This tree blossoms for 12 months
Sourwood (Oxydendrum aboreum)
Photo/Illustration: Ed Gregan
Name: Sourwood (Oxydendrum aboreum)
Zones: 5 to 9
Size: 25 to 30 feet tall and wide
Sourwood is a tree that is criminally underused in landscapes. Its new leaves are a light, lustrous green turning to a deep green as they mature. In early fall, the leaves turn yellow, orange, and scarlet red. During the summer, its long, drooping, fragrant flowers appear and persist for three to four weeks. This is at a time when few trees are in bloom, making the sourwood stand out even more. After flowering has stopped, the pendulous seed capsules turn yellow, giving the illusion that the tree is still in flower; they then turn a light brown and remain on the tree for most of the winter, and are beautiful when dusted with light snow.

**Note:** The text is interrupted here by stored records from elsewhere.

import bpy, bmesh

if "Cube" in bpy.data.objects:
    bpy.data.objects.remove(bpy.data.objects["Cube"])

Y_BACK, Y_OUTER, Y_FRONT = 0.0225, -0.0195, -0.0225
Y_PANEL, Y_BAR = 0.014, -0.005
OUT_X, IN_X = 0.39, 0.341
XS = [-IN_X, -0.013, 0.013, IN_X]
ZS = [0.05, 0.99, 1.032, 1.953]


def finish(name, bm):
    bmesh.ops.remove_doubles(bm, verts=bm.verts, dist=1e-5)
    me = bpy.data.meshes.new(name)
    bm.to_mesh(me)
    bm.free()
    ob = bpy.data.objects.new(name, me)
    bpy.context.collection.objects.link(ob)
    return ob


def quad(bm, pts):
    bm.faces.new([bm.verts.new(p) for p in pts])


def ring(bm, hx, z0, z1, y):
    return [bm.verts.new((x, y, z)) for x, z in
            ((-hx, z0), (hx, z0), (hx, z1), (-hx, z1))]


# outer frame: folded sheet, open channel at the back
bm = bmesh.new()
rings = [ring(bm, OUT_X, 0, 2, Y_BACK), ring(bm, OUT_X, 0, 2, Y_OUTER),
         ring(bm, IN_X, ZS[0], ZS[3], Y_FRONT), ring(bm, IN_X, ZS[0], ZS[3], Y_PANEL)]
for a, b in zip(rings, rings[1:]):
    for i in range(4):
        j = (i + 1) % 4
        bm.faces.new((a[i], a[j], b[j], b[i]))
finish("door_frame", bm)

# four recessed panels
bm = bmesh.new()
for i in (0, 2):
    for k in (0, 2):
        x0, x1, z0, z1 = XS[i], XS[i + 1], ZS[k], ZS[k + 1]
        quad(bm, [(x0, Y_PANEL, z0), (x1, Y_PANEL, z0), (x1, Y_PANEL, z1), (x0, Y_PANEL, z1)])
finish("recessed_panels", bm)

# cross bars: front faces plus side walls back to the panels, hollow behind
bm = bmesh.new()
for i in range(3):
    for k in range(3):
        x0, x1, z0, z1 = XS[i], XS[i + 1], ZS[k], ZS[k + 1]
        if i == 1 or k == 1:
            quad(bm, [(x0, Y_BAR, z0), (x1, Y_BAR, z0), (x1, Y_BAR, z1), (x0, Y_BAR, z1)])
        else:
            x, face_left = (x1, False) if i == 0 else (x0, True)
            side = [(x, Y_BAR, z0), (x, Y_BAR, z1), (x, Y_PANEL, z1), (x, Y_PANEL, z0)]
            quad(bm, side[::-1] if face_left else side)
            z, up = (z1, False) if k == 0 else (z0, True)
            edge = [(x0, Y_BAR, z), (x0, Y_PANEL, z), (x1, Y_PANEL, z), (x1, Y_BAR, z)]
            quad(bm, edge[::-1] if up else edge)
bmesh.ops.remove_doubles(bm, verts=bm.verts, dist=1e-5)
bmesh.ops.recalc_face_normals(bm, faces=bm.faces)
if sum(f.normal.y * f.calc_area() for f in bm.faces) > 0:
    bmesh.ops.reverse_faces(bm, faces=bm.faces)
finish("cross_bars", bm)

Sourwood has a slightly pyramidal habit. The young stems can vary from olive green to burgundy red, and the grayish bark starts smooth but gets deep furrows as it matures. Sourwood should be grown in full sun to produce the best flowers and fall color. It prefers acidic soil that is well drained but moist.